# WHAT THIS TASK INVOLVES
How many separate lines in this material contain the string "colour"? Respond with the number alone.

# EXERCISE INPUT
▬▬▬▬▬▬

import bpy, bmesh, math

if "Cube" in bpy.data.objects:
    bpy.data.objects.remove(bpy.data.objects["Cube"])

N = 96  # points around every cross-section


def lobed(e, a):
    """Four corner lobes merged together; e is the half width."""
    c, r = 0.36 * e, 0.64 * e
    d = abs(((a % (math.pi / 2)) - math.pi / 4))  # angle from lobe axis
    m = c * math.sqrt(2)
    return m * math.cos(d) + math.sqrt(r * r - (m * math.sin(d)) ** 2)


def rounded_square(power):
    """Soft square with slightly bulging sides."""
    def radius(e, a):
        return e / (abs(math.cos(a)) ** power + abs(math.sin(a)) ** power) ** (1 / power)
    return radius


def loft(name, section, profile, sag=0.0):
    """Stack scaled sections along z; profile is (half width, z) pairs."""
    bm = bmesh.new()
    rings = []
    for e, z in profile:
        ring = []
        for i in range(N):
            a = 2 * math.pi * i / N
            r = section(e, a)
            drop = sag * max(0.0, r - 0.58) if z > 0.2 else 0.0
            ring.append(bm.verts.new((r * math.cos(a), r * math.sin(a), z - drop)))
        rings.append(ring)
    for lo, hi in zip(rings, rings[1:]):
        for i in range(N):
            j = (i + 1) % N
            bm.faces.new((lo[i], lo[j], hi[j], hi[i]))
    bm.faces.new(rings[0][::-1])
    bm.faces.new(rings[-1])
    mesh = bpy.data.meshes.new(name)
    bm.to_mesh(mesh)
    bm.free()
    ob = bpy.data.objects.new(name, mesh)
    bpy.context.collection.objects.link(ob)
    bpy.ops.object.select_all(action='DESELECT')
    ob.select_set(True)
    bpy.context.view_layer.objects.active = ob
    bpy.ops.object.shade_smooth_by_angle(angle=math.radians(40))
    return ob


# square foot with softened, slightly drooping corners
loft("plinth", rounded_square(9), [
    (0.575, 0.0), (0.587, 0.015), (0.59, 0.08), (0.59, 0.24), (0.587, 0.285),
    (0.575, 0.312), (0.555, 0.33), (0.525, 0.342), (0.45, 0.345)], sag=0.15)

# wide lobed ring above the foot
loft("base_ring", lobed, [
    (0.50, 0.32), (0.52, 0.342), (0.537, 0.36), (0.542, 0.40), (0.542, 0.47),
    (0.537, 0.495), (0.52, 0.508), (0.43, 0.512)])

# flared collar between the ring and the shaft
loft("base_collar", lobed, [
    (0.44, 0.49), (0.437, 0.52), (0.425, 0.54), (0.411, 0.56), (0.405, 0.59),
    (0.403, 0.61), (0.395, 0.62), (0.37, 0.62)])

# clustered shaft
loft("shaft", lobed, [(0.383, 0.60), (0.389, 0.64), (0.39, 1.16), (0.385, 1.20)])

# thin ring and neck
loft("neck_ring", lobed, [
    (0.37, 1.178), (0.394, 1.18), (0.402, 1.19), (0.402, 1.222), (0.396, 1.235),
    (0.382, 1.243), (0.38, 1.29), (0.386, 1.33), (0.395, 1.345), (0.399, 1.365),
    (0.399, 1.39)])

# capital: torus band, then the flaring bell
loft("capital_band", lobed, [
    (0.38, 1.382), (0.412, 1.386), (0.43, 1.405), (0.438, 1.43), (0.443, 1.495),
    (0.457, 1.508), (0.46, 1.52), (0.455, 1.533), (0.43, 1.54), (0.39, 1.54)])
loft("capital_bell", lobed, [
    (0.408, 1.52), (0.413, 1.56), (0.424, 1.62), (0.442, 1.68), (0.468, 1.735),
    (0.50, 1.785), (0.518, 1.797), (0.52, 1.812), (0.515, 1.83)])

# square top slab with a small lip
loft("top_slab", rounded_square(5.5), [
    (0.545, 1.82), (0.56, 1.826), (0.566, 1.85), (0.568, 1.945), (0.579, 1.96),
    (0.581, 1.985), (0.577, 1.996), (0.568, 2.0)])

▬▬▬▬▬▬

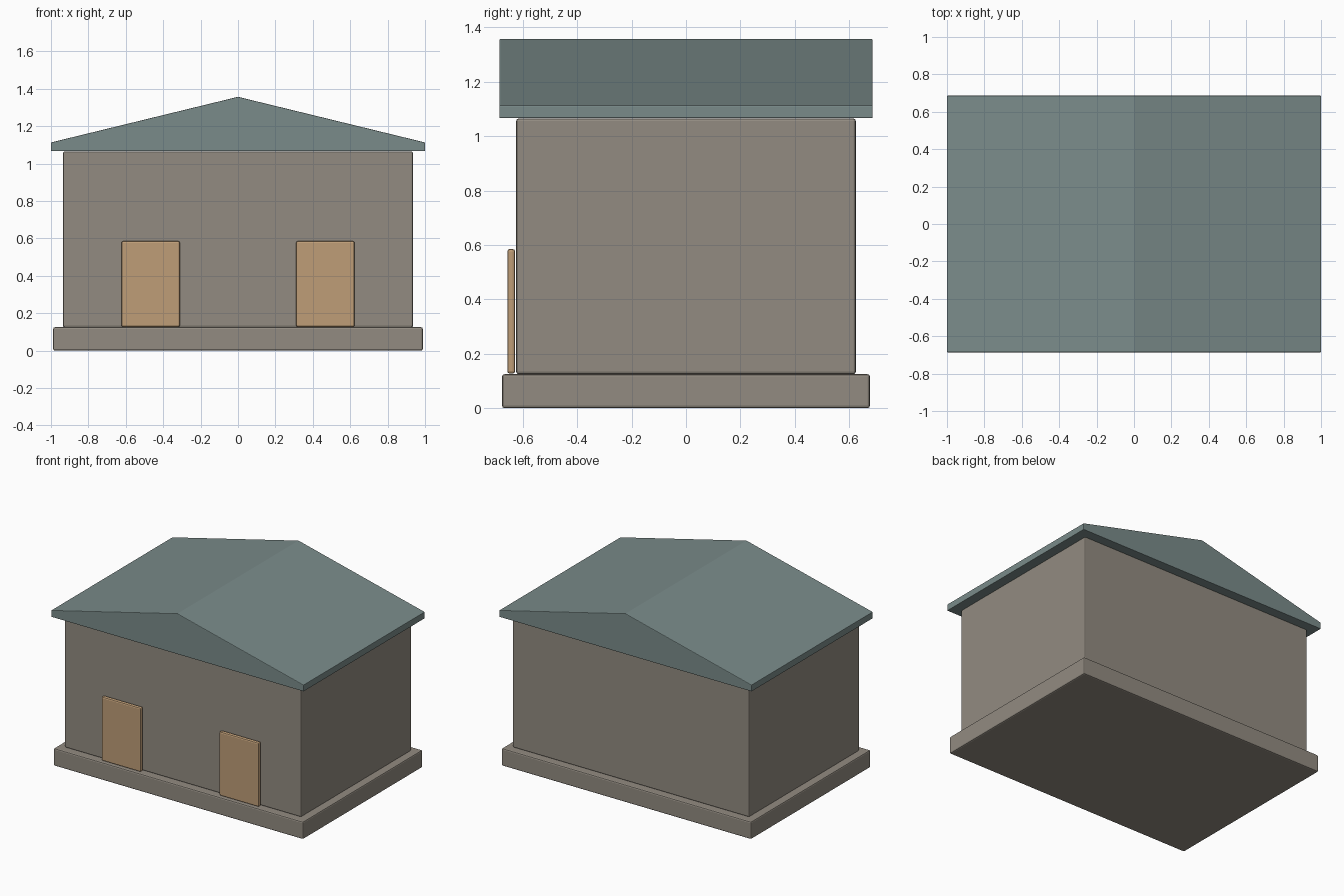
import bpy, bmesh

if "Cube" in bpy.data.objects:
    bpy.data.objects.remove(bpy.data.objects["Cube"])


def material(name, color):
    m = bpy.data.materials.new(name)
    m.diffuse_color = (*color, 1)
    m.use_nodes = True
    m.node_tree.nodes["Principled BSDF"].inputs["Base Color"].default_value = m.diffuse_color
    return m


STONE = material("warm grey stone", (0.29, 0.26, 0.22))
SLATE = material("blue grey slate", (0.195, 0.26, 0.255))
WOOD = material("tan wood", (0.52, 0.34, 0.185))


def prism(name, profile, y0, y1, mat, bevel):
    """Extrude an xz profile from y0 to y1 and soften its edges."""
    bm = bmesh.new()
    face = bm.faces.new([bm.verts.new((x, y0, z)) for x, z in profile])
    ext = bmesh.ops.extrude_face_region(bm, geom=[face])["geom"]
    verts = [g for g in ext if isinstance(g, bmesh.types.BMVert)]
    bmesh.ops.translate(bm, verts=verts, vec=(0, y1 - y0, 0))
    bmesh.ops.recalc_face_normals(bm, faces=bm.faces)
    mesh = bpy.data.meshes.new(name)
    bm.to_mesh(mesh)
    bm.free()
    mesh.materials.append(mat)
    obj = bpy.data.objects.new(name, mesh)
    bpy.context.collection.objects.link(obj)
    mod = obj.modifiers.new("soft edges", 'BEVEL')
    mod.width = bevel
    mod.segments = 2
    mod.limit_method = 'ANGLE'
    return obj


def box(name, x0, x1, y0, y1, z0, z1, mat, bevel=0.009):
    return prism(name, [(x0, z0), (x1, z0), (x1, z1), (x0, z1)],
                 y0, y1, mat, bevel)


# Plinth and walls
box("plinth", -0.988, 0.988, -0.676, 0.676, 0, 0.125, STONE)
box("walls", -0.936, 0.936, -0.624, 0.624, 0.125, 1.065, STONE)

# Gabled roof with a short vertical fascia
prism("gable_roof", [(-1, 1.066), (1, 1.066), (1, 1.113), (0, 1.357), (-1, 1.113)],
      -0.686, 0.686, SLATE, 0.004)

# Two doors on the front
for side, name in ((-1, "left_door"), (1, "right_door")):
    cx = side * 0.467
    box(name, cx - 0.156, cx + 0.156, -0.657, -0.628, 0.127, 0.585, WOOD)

▬▬▬▬▬▬

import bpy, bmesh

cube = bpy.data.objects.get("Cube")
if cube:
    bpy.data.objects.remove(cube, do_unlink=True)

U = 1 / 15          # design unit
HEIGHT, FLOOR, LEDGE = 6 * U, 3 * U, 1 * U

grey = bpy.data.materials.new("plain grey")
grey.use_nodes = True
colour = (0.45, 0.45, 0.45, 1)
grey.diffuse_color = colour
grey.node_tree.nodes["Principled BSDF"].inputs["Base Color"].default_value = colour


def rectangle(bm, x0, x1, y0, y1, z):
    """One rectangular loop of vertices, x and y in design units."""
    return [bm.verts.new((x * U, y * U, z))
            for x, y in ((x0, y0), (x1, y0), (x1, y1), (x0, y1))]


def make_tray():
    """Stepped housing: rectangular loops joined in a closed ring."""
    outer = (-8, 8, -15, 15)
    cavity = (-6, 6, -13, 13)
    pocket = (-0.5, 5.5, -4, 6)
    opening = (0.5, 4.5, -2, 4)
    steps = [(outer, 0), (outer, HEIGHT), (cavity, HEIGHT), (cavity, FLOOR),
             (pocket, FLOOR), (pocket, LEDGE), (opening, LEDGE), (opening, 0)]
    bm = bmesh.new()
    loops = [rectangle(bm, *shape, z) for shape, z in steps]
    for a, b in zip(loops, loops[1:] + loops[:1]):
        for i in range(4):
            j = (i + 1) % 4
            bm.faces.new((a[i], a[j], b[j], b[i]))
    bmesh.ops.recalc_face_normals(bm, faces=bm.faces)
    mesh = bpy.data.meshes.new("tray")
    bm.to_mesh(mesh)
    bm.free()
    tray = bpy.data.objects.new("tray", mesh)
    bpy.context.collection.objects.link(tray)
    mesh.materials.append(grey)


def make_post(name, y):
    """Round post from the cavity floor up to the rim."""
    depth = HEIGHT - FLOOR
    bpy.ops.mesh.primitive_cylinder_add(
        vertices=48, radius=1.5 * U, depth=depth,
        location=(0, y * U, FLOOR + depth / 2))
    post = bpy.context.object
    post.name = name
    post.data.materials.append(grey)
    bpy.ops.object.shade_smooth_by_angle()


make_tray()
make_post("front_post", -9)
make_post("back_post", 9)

▬▬▬▬▬▬

# TASK SOLUTION
3